--- TASK DETAILS ---
Return, exactly and in full, the lines of the records below starting at the one with "mod.solver = 'EXACT'" and ending at the one with "r, h, b = 0.077, 0.33, 0.015", and no other lines.

--- RECORDS SUPPLIED ---

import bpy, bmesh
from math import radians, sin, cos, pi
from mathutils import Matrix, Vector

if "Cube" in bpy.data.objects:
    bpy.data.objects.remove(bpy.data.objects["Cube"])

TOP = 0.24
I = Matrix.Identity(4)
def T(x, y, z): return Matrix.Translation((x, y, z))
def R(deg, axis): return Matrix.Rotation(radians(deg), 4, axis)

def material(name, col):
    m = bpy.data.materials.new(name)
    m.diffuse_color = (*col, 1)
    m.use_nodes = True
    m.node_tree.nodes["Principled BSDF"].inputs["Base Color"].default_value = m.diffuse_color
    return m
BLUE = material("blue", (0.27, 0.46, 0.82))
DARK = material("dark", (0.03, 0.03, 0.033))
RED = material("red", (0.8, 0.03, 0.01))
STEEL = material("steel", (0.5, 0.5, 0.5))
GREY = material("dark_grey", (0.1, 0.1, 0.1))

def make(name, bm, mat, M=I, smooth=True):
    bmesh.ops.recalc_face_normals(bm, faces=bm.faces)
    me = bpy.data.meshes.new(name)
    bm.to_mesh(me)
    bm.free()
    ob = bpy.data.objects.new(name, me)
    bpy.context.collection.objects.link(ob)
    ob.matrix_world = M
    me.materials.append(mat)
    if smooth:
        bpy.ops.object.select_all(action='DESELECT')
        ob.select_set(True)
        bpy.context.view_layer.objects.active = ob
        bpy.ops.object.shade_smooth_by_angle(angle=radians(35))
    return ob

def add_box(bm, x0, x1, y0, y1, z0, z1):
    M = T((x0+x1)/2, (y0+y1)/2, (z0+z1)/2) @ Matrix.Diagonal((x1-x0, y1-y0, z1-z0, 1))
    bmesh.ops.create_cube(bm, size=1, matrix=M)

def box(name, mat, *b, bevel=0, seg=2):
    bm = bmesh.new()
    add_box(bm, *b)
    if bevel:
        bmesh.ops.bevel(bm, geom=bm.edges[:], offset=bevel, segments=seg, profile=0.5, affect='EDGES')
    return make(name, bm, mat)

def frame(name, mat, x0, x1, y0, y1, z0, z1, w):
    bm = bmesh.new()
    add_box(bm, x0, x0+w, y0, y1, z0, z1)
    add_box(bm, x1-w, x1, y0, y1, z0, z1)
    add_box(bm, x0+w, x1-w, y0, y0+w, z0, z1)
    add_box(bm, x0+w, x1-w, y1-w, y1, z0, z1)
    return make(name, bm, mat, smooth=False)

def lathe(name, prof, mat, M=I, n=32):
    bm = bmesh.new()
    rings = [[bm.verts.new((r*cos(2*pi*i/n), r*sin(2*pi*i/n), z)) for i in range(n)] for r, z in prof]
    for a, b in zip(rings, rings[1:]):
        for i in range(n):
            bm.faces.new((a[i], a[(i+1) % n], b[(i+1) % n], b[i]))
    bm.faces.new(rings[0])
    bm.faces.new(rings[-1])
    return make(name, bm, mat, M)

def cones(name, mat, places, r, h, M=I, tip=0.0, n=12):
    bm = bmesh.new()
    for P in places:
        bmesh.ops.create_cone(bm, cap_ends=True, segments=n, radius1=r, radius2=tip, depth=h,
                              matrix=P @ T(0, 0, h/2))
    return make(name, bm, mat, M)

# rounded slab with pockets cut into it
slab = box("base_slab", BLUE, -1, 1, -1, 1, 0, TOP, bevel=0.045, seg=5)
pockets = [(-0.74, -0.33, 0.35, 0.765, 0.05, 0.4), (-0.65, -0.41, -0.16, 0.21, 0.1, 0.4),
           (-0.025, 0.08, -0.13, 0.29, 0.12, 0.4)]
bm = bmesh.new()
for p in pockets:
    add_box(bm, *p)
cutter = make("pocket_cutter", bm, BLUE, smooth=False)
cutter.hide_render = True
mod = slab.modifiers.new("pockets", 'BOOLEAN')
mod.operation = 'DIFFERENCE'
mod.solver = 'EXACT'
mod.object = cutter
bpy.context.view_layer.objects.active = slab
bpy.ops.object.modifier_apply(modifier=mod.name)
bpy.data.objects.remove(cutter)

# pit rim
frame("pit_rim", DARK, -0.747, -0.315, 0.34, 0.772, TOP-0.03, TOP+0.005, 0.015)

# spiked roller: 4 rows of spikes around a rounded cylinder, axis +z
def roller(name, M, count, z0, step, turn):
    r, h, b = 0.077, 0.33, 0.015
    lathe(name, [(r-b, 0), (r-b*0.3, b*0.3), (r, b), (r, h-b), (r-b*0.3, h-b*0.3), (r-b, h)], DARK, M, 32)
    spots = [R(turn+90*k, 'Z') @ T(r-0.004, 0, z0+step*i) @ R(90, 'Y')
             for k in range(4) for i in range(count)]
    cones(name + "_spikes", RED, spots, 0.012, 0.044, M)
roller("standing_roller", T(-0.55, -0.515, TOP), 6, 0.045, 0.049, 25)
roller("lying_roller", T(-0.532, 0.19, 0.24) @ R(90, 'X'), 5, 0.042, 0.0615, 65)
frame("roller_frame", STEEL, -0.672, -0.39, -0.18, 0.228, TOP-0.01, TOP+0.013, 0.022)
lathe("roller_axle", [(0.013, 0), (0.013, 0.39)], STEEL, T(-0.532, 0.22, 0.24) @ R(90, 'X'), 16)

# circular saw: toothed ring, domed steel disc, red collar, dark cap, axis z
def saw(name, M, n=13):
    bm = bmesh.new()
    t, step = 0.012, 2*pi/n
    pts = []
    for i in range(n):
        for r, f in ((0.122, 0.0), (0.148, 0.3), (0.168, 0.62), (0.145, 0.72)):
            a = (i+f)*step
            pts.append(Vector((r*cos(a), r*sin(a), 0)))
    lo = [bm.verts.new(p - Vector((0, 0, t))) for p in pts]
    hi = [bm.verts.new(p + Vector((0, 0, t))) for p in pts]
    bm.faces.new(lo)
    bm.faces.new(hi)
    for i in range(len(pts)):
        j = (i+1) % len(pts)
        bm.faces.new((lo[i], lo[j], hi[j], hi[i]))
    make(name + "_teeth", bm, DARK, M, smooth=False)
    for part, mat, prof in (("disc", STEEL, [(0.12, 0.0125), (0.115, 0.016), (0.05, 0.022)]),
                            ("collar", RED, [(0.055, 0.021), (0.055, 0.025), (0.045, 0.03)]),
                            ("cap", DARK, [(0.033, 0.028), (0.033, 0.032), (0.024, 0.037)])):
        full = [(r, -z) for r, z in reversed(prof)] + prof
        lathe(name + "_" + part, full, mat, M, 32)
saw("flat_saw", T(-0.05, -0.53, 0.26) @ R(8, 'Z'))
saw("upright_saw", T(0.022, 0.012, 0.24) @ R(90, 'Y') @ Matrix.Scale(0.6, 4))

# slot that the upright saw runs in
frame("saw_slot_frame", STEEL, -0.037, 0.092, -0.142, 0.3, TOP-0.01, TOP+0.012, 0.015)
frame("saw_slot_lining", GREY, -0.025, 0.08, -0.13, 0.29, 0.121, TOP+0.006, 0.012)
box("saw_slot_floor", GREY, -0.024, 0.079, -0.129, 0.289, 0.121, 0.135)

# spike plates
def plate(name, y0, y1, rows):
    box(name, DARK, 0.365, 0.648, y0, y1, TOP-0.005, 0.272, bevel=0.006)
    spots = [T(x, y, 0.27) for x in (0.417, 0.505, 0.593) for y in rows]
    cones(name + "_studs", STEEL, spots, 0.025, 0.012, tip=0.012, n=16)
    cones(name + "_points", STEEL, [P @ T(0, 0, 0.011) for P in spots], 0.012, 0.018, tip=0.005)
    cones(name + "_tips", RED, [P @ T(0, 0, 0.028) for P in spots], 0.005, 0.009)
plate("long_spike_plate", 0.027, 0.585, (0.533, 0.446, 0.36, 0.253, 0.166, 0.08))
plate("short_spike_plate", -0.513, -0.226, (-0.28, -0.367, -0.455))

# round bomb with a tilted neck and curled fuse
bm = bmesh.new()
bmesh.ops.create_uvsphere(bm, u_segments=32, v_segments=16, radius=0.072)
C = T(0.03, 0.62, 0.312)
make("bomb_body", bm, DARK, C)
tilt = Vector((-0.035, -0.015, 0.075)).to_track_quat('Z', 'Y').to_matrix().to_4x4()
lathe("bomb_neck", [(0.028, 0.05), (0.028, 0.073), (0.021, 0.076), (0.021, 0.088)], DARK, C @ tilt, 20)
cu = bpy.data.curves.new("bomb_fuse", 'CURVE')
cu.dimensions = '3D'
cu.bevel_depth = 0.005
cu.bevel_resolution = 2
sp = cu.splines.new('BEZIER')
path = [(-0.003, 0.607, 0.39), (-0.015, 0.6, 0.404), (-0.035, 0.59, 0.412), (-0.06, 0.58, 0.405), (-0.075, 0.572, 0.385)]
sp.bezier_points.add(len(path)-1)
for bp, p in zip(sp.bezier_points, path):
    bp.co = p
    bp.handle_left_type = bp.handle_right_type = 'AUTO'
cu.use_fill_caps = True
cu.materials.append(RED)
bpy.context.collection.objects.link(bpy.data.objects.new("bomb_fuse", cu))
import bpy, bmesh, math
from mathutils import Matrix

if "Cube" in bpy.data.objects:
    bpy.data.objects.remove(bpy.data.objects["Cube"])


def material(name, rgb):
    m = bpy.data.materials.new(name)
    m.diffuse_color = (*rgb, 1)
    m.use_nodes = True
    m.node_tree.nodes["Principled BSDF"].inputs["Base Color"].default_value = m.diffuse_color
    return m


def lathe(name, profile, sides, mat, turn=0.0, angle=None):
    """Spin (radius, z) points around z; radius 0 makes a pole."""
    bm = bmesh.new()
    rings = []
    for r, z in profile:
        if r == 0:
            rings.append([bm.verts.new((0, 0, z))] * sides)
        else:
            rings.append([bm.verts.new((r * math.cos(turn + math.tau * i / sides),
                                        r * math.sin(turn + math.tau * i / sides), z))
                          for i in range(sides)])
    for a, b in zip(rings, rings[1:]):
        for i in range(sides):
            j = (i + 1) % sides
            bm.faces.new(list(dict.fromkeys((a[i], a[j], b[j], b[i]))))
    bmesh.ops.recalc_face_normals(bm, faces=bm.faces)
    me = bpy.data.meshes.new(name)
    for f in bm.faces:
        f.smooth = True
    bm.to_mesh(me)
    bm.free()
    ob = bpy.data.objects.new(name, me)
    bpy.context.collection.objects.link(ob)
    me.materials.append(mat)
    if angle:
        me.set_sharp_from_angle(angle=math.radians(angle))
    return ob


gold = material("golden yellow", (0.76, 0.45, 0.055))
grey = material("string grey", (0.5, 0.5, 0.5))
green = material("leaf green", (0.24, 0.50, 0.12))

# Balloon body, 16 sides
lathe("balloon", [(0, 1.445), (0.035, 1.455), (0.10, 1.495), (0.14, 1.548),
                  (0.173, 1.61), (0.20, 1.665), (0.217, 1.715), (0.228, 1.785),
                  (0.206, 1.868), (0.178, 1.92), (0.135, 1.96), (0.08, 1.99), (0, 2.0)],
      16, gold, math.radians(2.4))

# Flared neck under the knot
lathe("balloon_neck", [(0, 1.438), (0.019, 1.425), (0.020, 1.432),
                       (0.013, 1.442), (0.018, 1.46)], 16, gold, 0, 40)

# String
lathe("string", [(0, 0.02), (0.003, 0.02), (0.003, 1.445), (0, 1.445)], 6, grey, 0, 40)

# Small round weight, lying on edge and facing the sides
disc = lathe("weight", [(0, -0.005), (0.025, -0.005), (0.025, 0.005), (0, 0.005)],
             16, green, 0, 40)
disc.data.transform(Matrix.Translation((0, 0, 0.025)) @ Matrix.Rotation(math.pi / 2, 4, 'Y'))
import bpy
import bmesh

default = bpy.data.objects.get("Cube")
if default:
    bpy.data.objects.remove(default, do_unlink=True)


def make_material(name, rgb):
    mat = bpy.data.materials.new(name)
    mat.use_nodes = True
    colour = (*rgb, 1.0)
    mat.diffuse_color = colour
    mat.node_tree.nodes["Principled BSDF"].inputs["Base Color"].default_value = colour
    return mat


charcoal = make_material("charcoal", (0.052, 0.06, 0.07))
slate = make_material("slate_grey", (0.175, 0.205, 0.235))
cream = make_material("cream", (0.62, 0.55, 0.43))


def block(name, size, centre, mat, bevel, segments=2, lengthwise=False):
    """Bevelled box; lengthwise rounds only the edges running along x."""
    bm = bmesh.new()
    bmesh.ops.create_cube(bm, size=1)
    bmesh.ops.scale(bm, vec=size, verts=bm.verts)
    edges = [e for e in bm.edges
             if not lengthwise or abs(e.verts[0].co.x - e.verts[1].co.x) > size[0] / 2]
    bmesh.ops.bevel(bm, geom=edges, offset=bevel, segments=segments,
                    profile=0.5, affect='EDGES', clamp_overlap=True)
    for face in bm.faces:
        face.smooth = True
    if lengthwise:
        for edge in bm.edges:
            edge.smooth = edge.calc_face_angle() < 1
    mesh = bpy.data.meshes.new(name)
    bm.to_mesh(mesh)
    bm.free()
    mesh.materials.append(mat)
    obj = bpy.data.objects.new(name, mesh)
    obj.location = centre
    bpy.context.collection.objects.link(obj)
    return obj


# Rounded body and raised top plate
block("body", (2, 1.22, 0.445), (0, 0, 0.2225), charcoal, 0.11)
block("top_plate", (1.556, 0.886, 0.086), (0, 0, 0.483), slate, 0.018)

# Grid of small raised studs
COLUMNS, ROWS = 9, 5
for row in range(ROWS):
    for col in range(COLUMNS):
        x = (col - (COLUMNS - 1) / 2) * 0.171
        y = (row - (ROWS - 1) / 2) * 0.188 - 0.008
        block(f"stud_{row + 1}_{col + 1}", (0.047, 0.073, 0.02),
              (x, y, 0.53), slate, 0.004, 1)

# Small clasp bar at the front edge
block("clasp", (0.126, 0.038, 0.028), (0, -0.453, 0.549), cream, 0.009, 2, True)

--- YOUR SOLUTION ---
mod.solver = 'EXACT'
mod.object = cutter
bpy.context.view_layer.objects.active = slab
bpy.ops.object.modifier_apply(modifier=mod.name)
bpy.data.objects.remove(cutter)

# pit rim
frame("pit_rim", DARK, -0.747, -0.315, 0.34, 0.772, TOP-0.03, TOP+0.005, 0.015)

# spiked roller: 4 rows of spikes around a rounded cylinder, axis +z
def roller(name, M, count, z0, step, turn):
    r, h, b = 0.077, 0.33, 0.015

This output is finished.